Although he held anticommunist opinions and considered the defeat of DSE in 1949 a "national victory", he stressed the need for a genuine national reconciliation based on remembrance, thus disagreeing with the discontinuation of memorial services for the fallen of the Armed Forces and the taboo treatment of the subject in education. He, nevertheless,cooperated with Charilaos Florakis during the 1989 political crisis and eulogised him after his passing in 2005, praising the late communist leader for his "straightness, honesty and political rectitude".
His term of office ended on 5 May 1990 when Konstantinos Karamanlis took office for his second term as president after being elected the previous day by an absolute majority in Parliament. He then retired from public life, but continued to publish opinions in newspapers and articles on his website.
Sartzetakis married Efi Argyriou with whom he had a daughter.
On 3 December 2021, he was intubated due to acute pneumonia in Laiko Hospital in Athens. Sartzetakis died of acute respiratory failure on 3 February 2022, at the age of 92. The government announced a period of national mourning between 3 and 5 February, with flags lowered to half-mast. The state funeral took place on 7 February at Metropolitan Cathedral of Athens and he was later buried in First Cemetery of Athens in an intimate family ceremony.

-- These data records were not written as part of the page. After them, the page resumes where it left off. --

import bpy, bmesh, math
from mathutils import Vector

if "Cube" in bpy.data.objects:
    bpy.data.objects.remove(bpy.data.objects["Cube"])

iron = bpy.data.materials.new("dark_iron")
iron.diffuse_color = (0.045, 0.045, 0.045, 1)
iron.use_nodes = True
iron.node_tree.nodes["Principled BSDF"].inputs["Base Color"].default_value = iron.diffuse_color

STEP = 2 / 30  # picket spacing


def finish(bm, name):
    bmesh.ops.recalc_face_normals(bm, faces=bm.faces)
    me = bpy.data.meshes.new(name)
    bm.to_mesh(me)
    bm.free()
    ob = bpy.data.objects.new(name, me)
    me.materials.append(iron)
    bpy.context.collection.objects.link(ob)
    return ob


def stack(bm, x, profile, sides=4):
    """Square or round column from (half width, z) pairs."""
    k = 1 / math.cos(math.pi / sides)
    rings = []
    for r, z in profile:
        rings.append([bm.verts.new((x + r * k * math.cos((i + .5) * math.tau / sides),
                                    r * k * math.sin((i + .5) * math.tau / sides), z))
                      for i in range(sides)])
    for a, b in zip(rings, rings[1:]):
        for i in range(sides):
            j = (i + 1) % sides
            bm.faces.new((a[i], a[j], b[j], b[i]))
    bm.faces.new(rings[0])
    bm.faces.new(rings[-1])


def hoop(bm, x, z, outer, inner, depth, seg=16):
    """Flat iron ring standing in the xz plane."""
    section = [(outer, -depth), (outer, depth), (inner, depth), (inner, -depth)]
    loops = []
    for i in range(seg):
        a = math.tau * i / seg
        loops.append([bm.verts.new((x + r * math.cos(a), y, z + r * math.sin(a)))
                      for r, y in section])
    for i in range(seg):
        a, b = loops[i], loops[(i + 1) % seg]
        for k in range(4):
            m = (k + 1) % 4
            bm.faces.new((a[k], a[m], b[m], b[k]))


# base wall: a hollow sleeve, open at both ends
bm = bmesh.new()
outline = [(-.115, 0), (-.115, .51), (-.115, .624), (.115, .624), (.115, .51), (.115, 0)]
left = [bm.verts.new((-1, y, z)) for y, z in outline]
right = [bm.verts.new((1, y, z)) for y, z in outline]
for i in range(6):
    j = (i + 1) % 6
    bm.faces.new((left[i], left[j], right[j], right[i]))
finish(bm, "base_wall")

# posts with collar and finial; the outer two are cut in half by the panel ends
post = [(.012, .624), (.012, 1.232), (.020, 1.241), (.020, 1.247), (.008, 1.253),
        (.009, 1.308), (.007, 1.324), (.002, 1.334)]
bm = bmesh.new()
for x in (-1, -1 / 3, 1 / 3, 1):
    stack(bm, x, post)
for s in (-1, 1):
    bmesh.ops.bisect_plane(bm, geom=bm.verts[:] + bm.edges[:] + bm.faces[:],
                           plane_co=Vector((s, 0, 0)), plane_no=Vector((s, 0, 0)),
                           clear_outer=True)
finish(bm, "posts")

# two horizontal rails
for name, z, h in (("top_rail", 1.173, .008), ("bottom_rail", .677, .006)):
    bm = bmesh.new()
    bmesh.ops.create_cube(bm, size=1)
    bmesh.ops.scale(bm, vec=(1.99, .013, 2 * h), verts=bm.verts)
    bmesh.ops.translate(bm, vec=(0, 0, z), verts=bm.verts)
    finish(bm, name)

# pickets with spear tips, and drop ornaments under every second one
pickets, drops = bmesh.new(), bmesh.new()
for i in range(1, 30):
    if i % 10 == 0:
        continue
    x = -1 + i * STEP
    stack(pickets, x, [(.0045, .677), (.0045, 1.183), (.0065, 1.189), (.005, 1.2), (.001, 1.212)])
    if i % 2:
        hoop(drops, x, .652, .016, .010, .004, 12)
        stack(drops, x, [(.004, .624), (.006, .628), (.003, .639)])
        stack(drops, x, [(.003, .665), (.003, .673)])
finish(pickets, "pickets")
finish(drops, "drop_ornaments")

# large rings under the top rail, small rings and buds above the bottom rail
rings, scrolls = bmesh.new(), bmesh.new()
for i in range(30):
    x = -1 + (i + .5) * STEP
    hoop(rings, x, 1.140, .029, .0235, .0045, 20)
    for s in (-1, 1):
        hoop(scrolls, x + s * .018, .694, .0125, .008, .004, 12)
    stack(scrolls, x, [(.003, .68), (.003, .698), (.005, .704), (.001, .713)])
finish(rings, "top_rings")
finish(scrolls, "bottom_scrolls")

Κύριον Ἀνδρέαν Γ. Παπανδρέου.
Κύριος Κωνσταντῖνος Σημίτης [...] Κύριος Κωνσταντῖνος Μητσοτάκης.
Κύριος Κωνσταντῖνος Στεφανόπουλος.
Ξεχάσαμε ακόμη και ότι τα ψώνια, που βάραιναν το αεροπλάνο και που του τα «φορτώσαμε» όλα, αποδείχθηκαν αγορές συνοδών – και δημοσιογράφων. (Transl. We even forgot that all shopping, that encumbered the airplane and were all "loaded" on him (Sartzetakis), were proven to be entourage and journalists' purchases).